Records from a data collection:
Content starts
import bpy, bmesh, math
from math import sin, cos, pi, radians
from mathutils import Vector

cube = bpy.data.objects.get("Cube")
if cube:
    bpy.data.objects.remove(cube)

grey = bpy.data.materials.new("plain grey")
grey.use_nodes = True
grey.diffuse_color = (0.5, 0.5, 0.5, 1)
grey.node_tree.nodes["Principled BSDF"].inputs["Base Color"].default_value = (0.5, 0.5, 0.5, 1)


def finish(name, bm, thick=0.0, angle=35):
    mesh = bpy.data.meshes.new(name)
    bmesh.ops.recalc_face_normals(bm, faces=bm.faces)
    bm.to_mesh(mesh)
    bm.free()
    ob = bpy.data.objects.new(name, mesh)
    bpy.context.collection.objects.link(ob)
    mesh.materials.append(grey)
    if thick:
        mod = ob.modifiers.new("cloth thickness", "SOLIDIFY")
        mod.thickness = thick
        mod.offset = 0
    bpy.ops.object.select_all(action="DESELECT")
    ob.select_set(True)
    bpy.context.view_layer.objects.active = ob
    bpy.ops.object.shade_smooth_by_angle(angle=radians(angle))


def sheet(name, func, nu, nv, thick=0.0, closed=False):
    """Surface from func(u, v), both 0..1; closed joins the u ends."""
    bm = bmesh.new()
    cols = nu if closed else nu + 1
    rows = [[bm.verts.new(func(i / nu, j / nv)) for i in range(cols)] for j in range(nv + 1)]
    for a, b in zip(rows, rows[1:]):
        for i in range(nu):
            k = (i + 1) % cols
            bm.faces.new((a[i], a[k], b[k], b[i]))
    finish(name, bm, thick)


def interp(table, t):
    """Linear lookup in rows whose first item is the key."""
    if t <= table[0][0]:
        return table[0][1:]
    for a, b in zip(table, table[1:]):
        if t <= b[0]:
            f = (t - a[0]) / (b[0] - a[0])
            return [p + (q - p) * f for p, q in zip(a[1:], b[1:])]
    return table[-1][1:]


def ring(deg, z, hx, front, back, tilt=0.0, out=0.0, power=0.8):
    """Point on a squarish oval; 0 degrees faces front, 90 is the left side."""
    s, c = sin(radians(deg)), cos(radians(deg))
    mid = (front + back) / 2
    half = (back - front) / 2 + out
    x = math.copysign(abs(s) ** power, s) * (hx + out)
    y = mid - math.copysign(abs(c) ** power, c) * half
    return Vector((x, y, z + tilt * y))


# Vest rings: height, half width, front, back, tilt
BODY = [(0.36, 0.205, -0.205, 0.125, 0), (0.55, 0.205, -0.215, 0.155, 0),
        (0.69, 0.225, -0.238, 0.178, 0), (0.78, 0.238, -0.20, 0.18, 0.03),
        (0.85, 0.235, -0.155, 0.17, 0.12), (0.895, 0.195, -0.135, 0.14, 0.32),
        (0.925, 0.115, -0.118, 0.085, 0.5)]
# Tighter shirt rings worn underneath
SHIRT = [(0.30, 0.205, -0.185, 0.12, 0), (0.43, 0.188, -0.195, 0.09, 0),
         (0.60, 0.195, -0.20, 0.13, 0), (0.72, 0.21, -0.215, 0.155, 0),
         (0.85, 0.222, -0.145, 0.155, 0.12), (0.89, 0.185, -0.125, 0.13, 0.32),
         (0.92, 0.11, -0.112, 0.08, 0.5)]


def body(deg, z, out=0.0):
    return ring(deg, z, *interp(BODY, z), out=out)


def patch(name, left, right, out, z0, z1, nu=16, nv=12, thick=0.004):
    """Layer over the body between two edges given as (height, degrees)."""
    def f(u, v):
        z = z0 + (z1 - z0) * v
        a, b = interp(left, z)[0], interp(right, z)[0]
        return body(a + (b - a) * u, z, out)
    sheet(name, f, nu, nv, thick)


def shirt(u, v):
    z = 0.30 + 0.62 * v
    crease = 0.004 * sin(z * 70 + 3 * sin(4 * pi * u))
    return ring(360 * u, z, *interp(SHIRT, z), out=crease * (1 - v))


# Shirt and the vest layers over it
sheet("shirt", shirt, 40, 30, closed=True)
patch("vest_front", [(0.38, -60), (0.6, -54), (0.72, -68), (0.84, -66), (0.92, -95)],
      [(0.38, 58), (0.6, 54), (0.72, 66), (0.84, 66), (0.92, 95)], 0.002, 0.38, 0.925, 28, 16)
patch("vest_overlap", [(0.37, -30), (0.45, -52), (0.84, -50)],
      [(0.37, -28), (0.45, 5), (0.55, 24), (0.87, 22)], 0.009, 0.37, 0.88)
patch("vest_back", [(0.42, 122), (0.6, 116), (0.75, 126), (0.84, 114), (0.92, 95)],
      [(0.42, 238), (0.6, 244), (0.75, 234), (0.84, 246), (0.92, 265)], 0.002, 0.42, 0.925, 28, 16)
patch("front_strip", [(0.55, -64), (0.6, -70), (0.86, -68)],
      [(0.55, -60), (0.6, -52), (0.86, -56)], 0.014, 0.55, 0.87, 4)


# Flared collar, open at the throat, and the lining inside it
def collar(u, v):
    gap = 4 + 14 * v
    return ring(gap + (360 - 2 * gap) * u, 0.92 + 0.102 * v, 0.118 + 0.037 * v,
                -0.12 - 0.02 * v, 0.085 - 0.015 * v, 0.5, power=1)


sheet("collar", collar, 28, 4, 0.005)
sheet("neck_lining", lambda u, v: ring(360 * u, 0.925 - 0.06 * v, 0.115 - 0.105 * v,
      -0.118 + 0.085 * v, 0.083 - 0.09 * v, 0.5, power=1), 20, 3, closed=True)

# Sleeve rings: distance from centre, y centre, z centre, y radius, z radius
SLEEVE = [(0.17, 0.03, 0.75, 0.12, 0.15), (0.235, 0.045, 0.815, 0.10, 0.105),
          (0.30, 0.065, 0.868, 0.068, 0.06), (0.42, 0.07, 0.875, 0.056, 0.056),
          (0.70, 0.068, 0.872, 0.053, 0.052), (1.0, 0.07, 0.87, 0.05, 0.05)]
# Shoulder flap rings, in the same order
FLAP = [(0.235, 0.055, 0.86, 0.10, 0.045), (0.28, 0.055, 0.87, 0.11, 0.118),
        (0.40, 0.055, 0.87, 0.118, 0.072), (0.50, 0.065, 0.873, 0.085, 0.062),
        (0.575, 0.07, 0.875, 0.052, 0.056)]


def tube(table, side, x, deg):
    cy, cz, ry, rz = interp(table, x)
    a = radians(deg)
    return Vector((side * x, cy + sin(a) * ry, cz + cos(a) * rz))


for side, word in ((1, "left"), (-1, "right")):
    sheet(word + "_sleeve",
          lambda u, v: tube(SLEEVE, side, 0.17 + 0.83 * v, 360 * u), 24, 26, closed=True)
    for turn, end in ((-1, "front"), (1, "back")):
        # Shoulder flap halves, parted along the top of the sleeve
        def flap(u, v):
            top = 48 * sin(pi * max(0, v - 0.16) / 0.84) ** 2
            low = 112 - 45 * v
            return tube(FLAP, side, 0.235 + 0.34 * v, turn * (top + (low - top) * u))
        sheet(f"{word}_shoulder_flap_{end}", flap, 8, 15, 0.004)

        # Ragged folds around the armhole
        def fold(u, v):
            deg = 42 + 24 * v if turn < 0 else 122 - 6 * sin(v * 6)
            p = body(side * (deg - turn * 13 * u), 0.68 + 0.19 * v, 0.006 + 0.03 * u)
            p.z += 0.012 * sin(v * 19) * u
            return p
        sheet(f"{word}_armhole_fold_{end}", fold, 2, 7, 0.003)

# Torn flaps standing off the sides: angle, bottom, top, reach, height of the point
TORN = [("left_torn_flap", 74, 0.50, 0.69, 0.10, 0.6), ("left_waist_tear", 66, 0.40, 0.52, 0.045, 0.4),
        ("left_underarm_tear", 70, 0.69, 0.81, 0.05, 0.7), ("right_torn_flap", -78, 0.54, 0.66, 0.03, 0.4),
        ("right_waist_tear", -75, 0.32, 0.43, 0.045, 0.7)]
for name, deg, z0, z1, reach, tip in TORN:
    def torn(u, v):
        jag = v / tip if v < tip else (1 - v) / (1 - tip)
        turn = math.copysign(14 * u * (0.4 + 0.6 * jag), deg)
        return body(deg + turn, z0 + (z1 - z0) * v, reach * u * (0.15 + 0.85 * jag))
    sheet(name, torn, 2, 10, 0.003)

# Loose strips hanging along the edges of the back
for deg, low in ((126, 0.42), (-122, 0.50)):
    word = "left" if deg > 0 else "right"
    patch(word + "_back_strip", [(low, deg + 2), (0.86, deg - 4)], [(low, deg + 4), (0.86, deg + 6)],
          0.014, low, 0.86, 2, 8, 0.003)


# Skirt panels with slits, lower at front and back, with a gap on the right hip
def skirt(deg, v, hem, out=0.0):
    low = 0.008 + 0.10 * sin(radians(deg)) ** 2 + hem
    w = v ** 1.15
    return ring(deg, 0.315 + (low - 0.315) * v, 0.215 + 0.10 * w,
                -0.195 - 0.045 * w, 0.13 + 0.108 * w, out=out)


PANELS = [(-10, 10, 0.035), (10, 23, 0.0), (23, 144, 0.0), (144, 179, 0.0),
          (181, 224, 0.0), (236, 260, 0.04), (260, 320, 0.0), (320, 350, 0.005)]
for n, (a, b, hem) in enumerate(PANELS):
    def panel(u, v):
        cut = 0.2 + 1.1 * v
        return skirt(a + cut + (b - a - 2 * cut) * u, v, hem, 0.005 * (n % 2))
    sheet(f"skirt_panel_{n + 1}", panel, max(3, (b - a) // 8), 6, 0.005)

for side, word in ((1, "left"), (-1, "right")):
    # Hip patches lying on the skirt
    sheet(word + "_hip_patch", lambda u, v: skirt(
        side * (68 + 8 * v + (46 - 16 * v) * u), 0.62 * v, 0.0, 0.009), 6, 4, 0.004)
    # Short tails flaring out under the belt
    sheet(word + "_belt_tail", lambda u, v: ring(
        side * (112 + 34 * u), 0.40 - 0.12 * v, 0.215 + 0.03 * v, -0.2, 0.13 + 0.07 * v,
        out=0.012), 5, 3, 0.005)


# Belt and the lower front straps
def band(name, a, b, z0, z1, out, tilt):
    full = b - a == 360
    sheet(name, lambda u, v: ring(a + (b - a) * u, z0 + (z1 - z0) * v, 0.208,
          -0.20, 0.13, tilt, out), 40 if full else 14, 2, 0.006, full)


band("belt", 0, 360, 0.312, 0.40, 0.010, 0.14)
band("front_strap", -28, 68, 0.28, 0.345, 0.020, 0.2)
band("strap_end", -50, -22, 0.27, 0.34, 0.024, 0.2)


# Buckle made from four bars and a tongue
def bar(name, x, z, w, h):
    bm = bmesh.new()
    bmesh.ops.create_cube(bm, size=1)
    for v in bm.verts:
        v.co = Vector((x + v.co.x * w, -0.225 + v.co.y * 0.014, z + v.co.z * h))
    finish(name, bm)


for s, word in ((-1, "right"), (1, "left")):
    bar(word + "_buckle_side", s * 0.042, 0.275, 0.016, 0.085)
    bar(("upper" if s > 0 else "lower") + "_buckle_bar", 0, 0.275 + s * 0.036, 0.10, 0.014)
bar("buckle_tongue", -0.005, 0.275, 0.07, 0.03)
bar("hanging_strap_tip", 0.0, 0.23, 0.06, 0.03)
Content ends
(PROBLEM TO WORK ON)
Return, word for word, the lines of the data above from the line with "(0.925, 0.115, -0.118, 0.085, 0.5)]" through the line with "gap = 4 + 14 * v", inclusive.

(OUTPUT OF THE TASK)
        (0.925, 0.115, -0.118, 0.085, 0.5)]
# Tighter shirt rings worn underneath
SHIRT = [(0.30, 0.205, -0.185, 0.12, 0), (0.43, 0.188, -0.195, 0.09, 0),
         (0.60, 0.195, -0.20, 0.13, 0), (0.72, 0.21, -0.215, 0.155, 0),
         (0.85, 0.222, -0.145, 0.155, 0.12), (0.89, 0.185, -0.125, 0.13, 0.32),
         (0.92, 0.11, -0.112, 0.08, 0.5)]


def body(deg, z, out=0.0):
    return ring(deg, z, *interp(BODY, z), out=out)


def patch(name, left, right, out, z0, z1, nu=16, nv=12, thick=0.004):
    """Layer over the body between two edges given as (height, degrees)."""
    def f(u, v):
        z = z0 + (z1 - z0) * v
        a, b = interp(left, z)[0], interp(right, z)[0]
        return body(a + (b - a) * u, z, out)
    sheet(name, f, nu, nv, thick)


def shirt(u, v):
    z = 0.30 + 0.62 * v
    crease = 0.004 * sin(z * 70 + 3 * sin(4 * pi * u))
    return ring(360 * u, z, *interp(SHIRT, z), out=crease * (1 - v))


# Shirt and the vest layers over it
sheet("shirt", shirt, 40, 30, closed=True)
patch("vest_front", [(0.38, -60), (0.6, -54), (0.72, -68), (0.84, -66), (0.92, -95)],
      [(0.38, 58), (0.6, 54), (0.72, 66), (0.84, 66), (0.92, 95)], 0.002, 0.38, 0.925, 28, 16)
patch("vest_overlap", [(0.37, -30), (0.45, -52), (0.84, -50)],
      [(0.37, -28), (0.45, 5), (0.55, 24), (0.87, 22)], 0.009, 0.37, 0.88)
patch("vest_back", [(0.42, 122), (0.6, 116), (0.75, 126), (0.84, 114), (0.92, 95)],
      [(0.42, 238), (0.6, 244), (0.75, 234), (0.84, 246), (0.92, 265)], 0.002, 0.42, 0.925, 28, 16)
patch("front_strip", [(0.55, -64), (0.6, -70), (0.86, -68)],
      [(0.55, -60), (0.6, -52), (0.86, -56)], 0.014, 0.55, 0.87, 4)


# Flared collar, open at the throat, and the lining inside it
def collar(u, v):
    gap = 4 + 14 * v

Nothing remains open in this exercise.